*WHAT THE EXERCISE ASKS*
A word-for-word copy of every entry below is required; the images do not belong in it.

Pictures paired with source code:
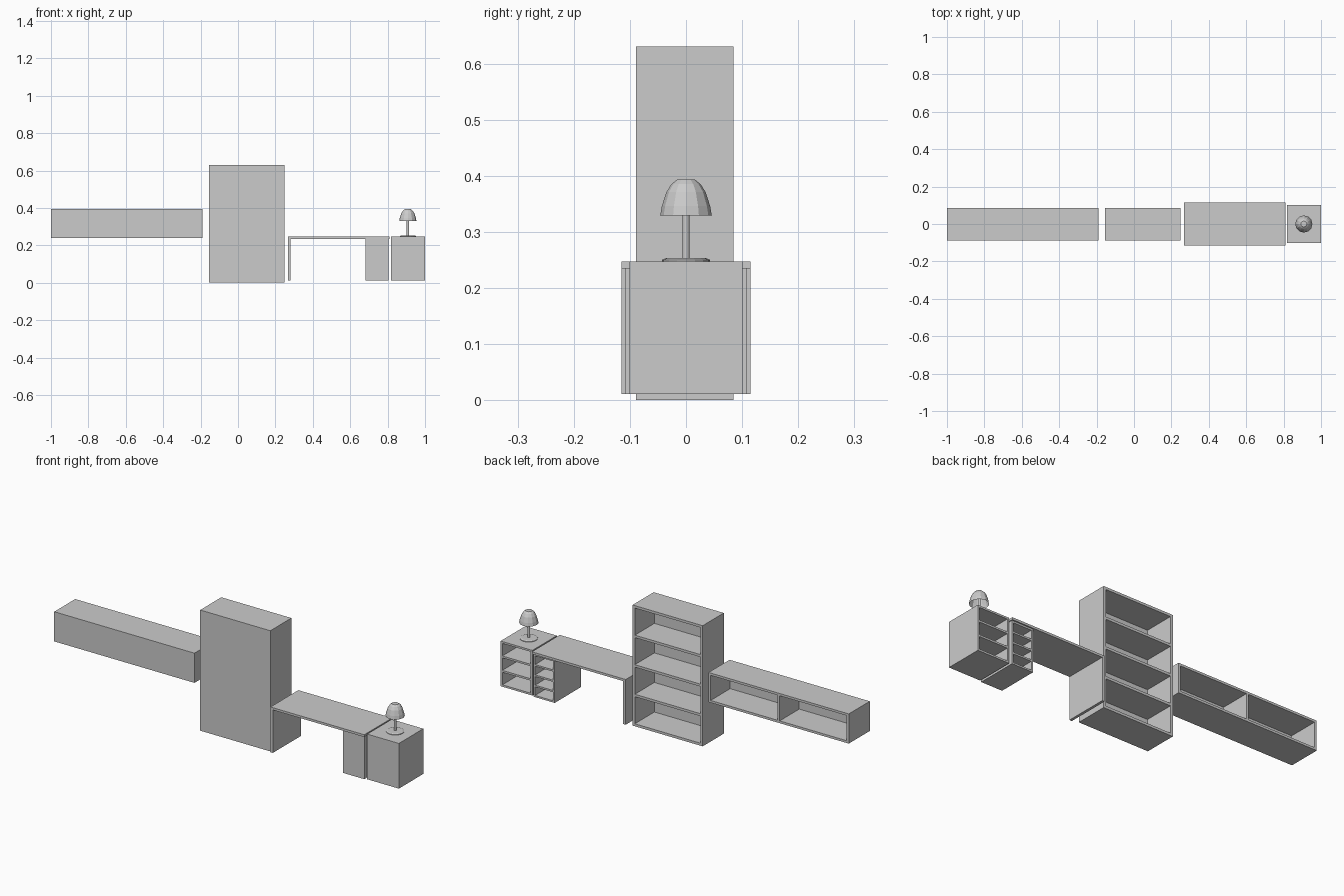
import bpy, bmesh, math

if "Cube" in bpy.data.objects:
    bpy.data.objects.remove(bpy.data.objects["Cube"])

grey = bpy.data.materials.new("plain_grey")
grey.diffuse_color = (0.6, 0.6, 0.6, 1)
grey.use_nodes = True
grey.node_tree.nodes["Principled BSDF"].inputs["Base Color"].default_value = grey.diffuse_color


def finish(name, bm):
    mesh = bpy.data.meshes.new(name)
    bm.to_mesh(mesh)
    bm.free()
    mesh.materials.append(grey)
    obj = bpy.data.objects.new(name, mesh)
    bpy.context.collection.objects.link(obj)
    return obj


def add_box(bm, x, y, z):
    verts = bmesh.ops.create_cube(bm, size=1)["verts"]
    for v in verts:
        for i, (lo, hi) in enumerate((x, y, z)):
            v.co[i] = lo if v.co[i] < 0 else hi


def box(name, x, y, z):
    bm = bmesh.new()
    add_box(bm, x, y, z)
    return finish(name, bm)


def cabinet(name, x, y, z, t, rows=1, columns=1):
    """Carcass closed at -y and open at +y, with evenly spaced boards."""
    bm = bmesh.new()
    inner_x, inner_z = (x[0] + t, x[1] - t), (z[0] + t, z[1] - t)
    inner_y = (y[0] + t, y[1])
    add_box(bm, x, (y[0], y[0] + t), z)               # closed panel
    for a in (x[0], x[1] - t):                        # sides
        add_box(bm, (a, a + t), inner_y, z)
    for i in range(rows + 1):                         # bottom, shelves, top
        h = z[0] + (z[1] - z[0] - t) * i / rows
        add_box(bm, inner_x, inner_y, (h, h + t))
    for i in range(1, columns):                       # dividers
        a = x[0] + (x[1] - x[0] - t) * i / columns
        add_box(bm, (a, a + t), inner_y, inner_z)
    return finish(name, bm)


def lathe(name, cx, profile, sides):
    bm = bmesh.new()
    rings = [[bm.verts.new((cx + r * math.cos(2 * math.pi * k / sides),
                            r * math.sin(2 * math.pi * k / sides), z))
              for k in range(sides)] for r, z in profile]
    for low, high in zip(rings, rings[1:]):
        for k in range(sides):
            n = (k + 1) % sides
            bm.faces.new((low[k], low[n], high[n], high[k]))
    bm.faces.new(rings[-1])
    return finish(name, bm)


# Storage units
cabinet("wall_shelf", (-1, -0.19), (-0.088, 0.085), (0.24, 0.395), 0.012, columns=2)
cabinet("bookcase", (-0.156, 0.249), (-0.089, 0.085), (0, 0.63), 0.013, rows=4)
cabinet("nightstand", (0.817, 1), (-0.101, 0.101), (0.011, 0.247), 0.01, rows=3)

# Desk
box("desk_top", (0.268, 0.81), (-0.115, 0.115), (0.235, 0.247))
box("desk_leg", (0.268, 0.282), (-0.115, 0.115), (0.011, 0.235))
cabinet("desk_pedestal", (0.683, 0.805), (-0.108, 0.108), (0.011, 0.235), 0.009, rows=4)

# Lamp
LAMP_X = 0.908
lathe("lamp_base", LAMP_X, [(0.043, 0.247), (0.043, 0.25), (0.036, 0.253)], 16)
lathe("lamp_stem", LAMP_X, [(0.006, 0.252), (0.006, 0.39)], 12)
lathe("lamp_shade", LAMP_X,
      [(0.046, 0.329), (0.043, 0.346), (0.035, 0.371), (0.026, 0.385), (0.016, 0.393)], 12)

*ANSWER*
import bpy, bmesh, math

if "Cube" in bpy.data.objects:
    bpy.data.objects.remove(bpy.data.objects["Cube"])

grey = bpy.data.materials.new("plain_grey")
grey.diffuse_color = (0.6, 0.6, 0.6, 1)
grey.use_nodes = True
grey.node_tree.nodes["Principled BSDF"].inputs["Base Color"].default_value = grey.diffuse_color


def finish(name, bm):
    mesh = bpy.data.meshes.new(name)
    bm.to_mesh(mesh)
    bm.free()
    mesh.materials.append(grey)
    obj = bpy.data.objects.new(name, mesh)
    bpy.context.collection.objects.link(obj)
    return obj


def add_box(bm, x, y, z):
    verts = bmesh.ops.create_cube(bm, size=1)["verts"]
    for v in verts:
        for i, (lo, hi) in enumerate((x, y, z)):
            v.co[i] = lo if v.co[i] < 0 else hi


def box(name, x, y, z):
    bm = bmesh.new()
    add_box(bm, x, y, z)
    return finish(name, bm)


def cabinet(name, x, y, z, t, rows=1, columns=1):
    """Carcass closed at -y and open at +y, with evenly spaced boards."""
    bm = bmesh.new()
    inner_x, inner_z = (x[0] + t, x[1] - t), (z[0] + t, z[1] - t)
    inner_y = (y[0] + t, y[1])
    add_box(bm, x, (y[0], y[0] + t), z)               # closed panel
    for a in (x[0], x[1] - t):                        # sides
        add_box(bm, (a, a + t), inner_y, z)
    for i in range(rows + 1):                         # bottom, shelves, top
        h = z[0] + (z[1] - z[0] - t) * i / rows
        add_box(bm, inner_x, inner_y, (h, h + t))
    for i in range(1, columns):                       # dividers
        a = x[0] + (x[1] - x[0] - t) * i / columns
        add_box(bm, (a, a + t), inner_y, inner_z)
    return finish(name, bm)


def lathe(name, cx, profile, sides):
    bm = bmesh.new()
    rings = [[bm.verts.new((cx + r * math.cos(2 * math.pi * k / sides),
                            r * math.sin(2 * math.pi * k / sides), z))
              for k in range(sides)] for r, z in profile]
    for low, high in zip(rings, rings[1:]):
        for k in range(sides):
            n = (k + 1) % sides
            bm.faces.new((low[k], low[n], high[n], high[k]))
    bm.faces.new(rings[-1])
    return finish(name, bm)


# Storage units
cabinet("wall_shelf", (-1, -0.19), (-0.088, 0.085), (0.24, 0.395), 0.012, columns=2)
cabinet("bookcase", (-0.156, 0.249), (-0.089, 0.085), (0, 0.63), 0.013, rows=4)
cabinet("nightstand", (0.817, 1), (-0.101, 0.101), (0.011, 0.247), 0.01, rows=3)

# Desk
box("desk_top", (0.268, 0.81), (-0.115, 0.115), (0.235, 0.247))
box("desk_leg", (0.268, 0.282), (-0.115, 0.115), (0.011, 0.235))
cabinet("desk_pedestal", (0.683, 0.805), (-0.108, 0.108), (0.011, 0.235), 0.009, rows=4)

# Lamp
LAMP_X = 0.908
lathe("lamp_base", LAMP_X, [(0.043, 0.247), (0.043, 0.25), (0.036, 0.253)], 16)
lathe("lamp_stem", LAMP_X, [(0.006, 0.252), (0.006, 0.39)], 12)
lathe("lamp_shade", LAMP_X,
      [(0.046, 0.329), (0.043, 0.346), (0.035, 0.371), (0.026, 0.385), (0.016, 0.393)], 12)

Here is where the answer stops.